> **Task objective**
Please produce a character-exact copy of the listing that follows, omitting all images.

═══ Exercise materials ═══

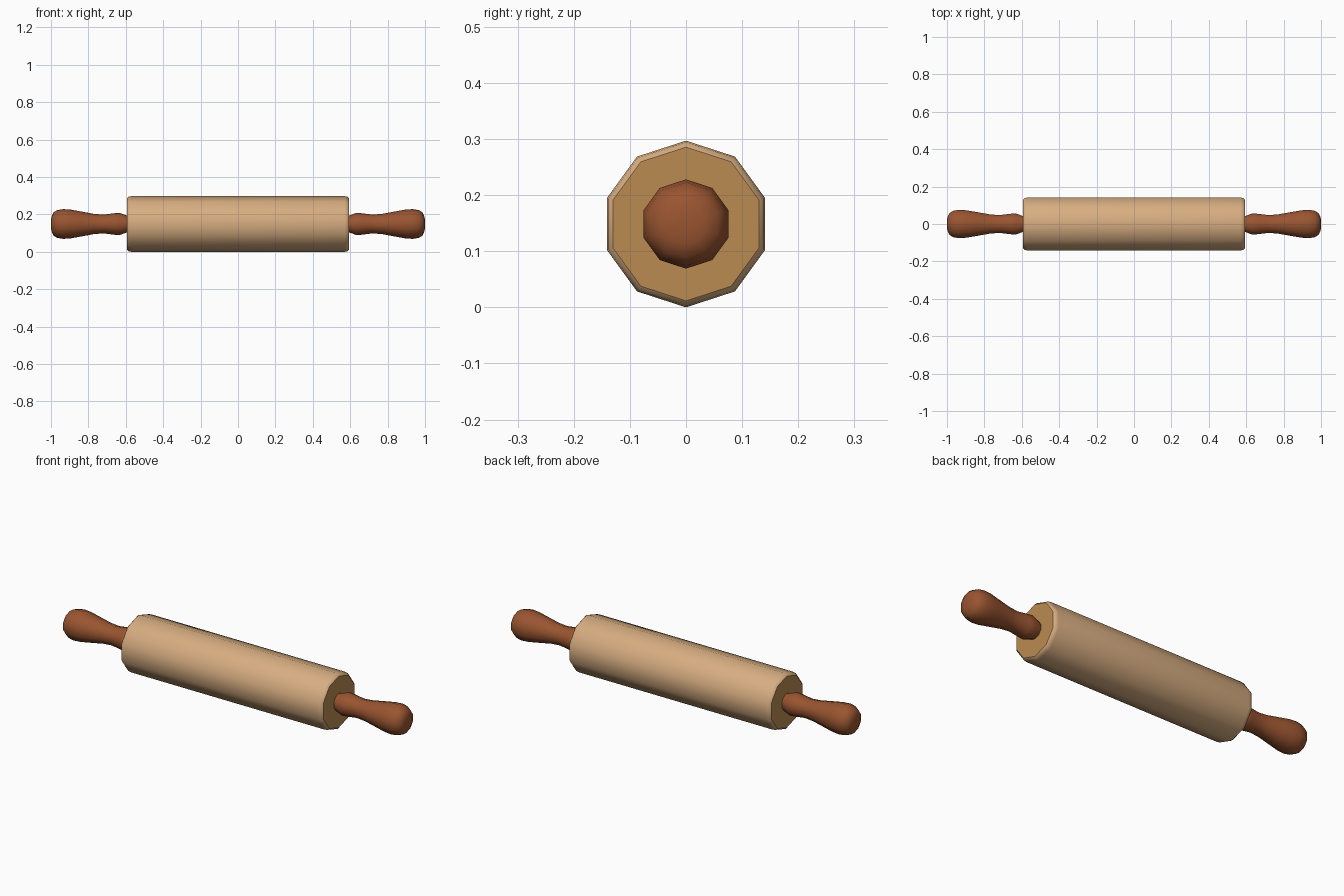
import bpy, bmesh, math

if "Cube" in bpy.data.objects:
    bpy.data.objects.remove(bpy.data.objects["Cube"])

SIDES = 10
R = 0.1485          # roller radius, also axis height


def material(name, rgb):
    m = bpy.data.materials.new(name)
    m.diffuse_color = (*rgb, 1.0)
    m.use_nodes = True
    m.node_tree.nodes["Principled BSDF"].inputs["Base Color"].default_value = m.diffuse_color
    return m


pale_wood = material("pale wood", (0.68, 0.42, 0.22))
end_grain = material("end grain wood", (0.50, 0.26, 0.085))
red_wood = material("red brown wood", (0.32, 0.09, 0.03))


def lathe(name, profile, materials, angle):
    """Revolve (x, radius) points around the x axis and cap both ends."""
    bm = bmesh.new()
    rings = []
    for x, r in profile:
        ring = []
        for i in range(SIDES):
            a = math.pi / 2 + 2 * math.pi * i / SIDES
            ring.append(bm.verts.new((x, r * math.cos(a), R + r * math.sin(a))))
        rings.append(ring)
    for a, b in zip(rings, rings[1:]):
        for i in range(SIDES):
            j = (i + 1) % SIDES
            bm.faces.new((a[i], a[j], b[j], b[i]))
    for ring in (rings[0], rings[-1]):
        cap = bm.faces.new(ring)
        cap.material_index = len(materials) - 1
    bmesh.ops.recalc_face_normals(bm, faces=bm.faces)
    mesh = bpy.data.meshes.new(name)
    bm.to_mesh(mesh)
    bm.free()
    for m in materials:
        mesh.materials.append(m)
    ob = bpy.data.objects.new(name, mesh)
    bpy.context.collection.objects.link(ob)
    bpy.ops.object.select_all(action='DESELECT')
    ob.select_set(True)
    bpy.context.view_layer.objects.active = ob
    bpy.ops.object.shade_smooth_by_angle(angle=math.radians(angle))
    return ob


# Roller with softened rims and darker end faces
half = [(0.57, R), (0.585, 0.146), (0.593, 0.137)]
lathe("roller", [(-x, r) for x, r in reversed(half)] + half,
      [pale_wood, end_grain], 40)

# Turned handles, mirrored left and right
handle = [(0.58, 0.044), (0.597, 0.046), (0.635, 0.060), (0.665, 0.057),
          (0.72, 0.050), (0.77, 0.054), (0.84, 0.067), (0.895, 0.077),
          (0.935, 0.0795), (0.967, 0.074), (0.988, 0.060), (0.998, 0.036),
          (1.0, 0.012)]
for side, s in (("right", 1), ("left", -1)):
    lathe(side + "_handle", [(s * x, r) for x, r in handle], [red_wood], 60)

═══

> **Answer area**
import bpy, bmesh, math

if "Cube" in bpy.data.objects:
    bpy.data.objects.remove(bpy.data.objects["Cube"])

SIDES = 10
R = 0.1485          # roller radius, also axis height


def material(name, rgb):
    m = bpy.data.materials.new(name)
    m.diffuse_color = (*rgb, 1.0)
    m.use_nodes = True
    m.node_tree.nodes["Principled BSDF"].inputs["Base Color"].default_value = m.diffuse_color
    return m


pale_wood = material("pale wood", (0.68, 0.42, 0.22))
end_grain = material("end grain wood", (0.50, 0.26, 0.085))
red_wood = material("red brown wood", (0.32, 0.09, 0.03))


def lathe(name, profile, materials, angle):
    """Revolve (x, radius) points around the x axis and cap both ends."""
    bm = bmesh.new()
    rings = []
    for x, r in profile:
        ring = []
        for i in range(SIDES):
            a = math.pi / 2 + 2 * math.pi * i / SIDES
            ring.append(bm.verts.new((x, r * math.cos(a), R + r * math.sin(a))))
        rings.append(ring)
    for a, b in zip(rings, rings[1:]):
        for i in range(SIDES):
            j = (i + 1) % SIDES
            bm.faces.new((a[i], a[j], b[j], b[i]))
    for ring in (rings[0], rings[-1]):
        cap = bm.faces.new(ring)
        cap.material_index = len(materials) - 1
    bmesh.ops.recalc_face_normals(bm, faces=bm.faces)
    mesh = bpy.data.meshes.new(name)
    bm.to_mesh(mesh)
    bm.free()
    for m in materials:
        mesh.materials.append(m)
    ob = bpy.data.objects.new(name, mesh)
    bpy.context.collection.objects.link(ob)
    bpy.ops.object.select_all(action='DESELECT')
    ob.select_set(True)
    bpy.context.view_layer.objects.active = ob
    bpy.ops.object.shade_smooth_by_angle(angle=math.radians(angle))
    return ob


# Roller with softened rims and darker end faces
half = [(0.57, R), (0.585, 0.146), (0.593, 0.137)]
lathe("roller", [(-x, r) for x, r in reversed(half)] + half,
      [pale_wood, end_grain], 40)

# Turned handles, mirrored left and right
handle = [(0.58, 0.044), (0.597, 0.046), (0.635, 0.060), (0.665, 0.057),
          (0.72, 0.050), (0.77, 0.054), (0.84, 0.067), (0.895, 0.077),
          (0.935, 0.0795), (0.967, 0.074), (0.988, 0.060), (0.998, 0.036),
          (1.0, 0.012)]
for side, s in (("right", 1), ("left", -1)):
    lathe(side + "_handle", [(s * x, r) for x, r in handle], [red_wood], 60)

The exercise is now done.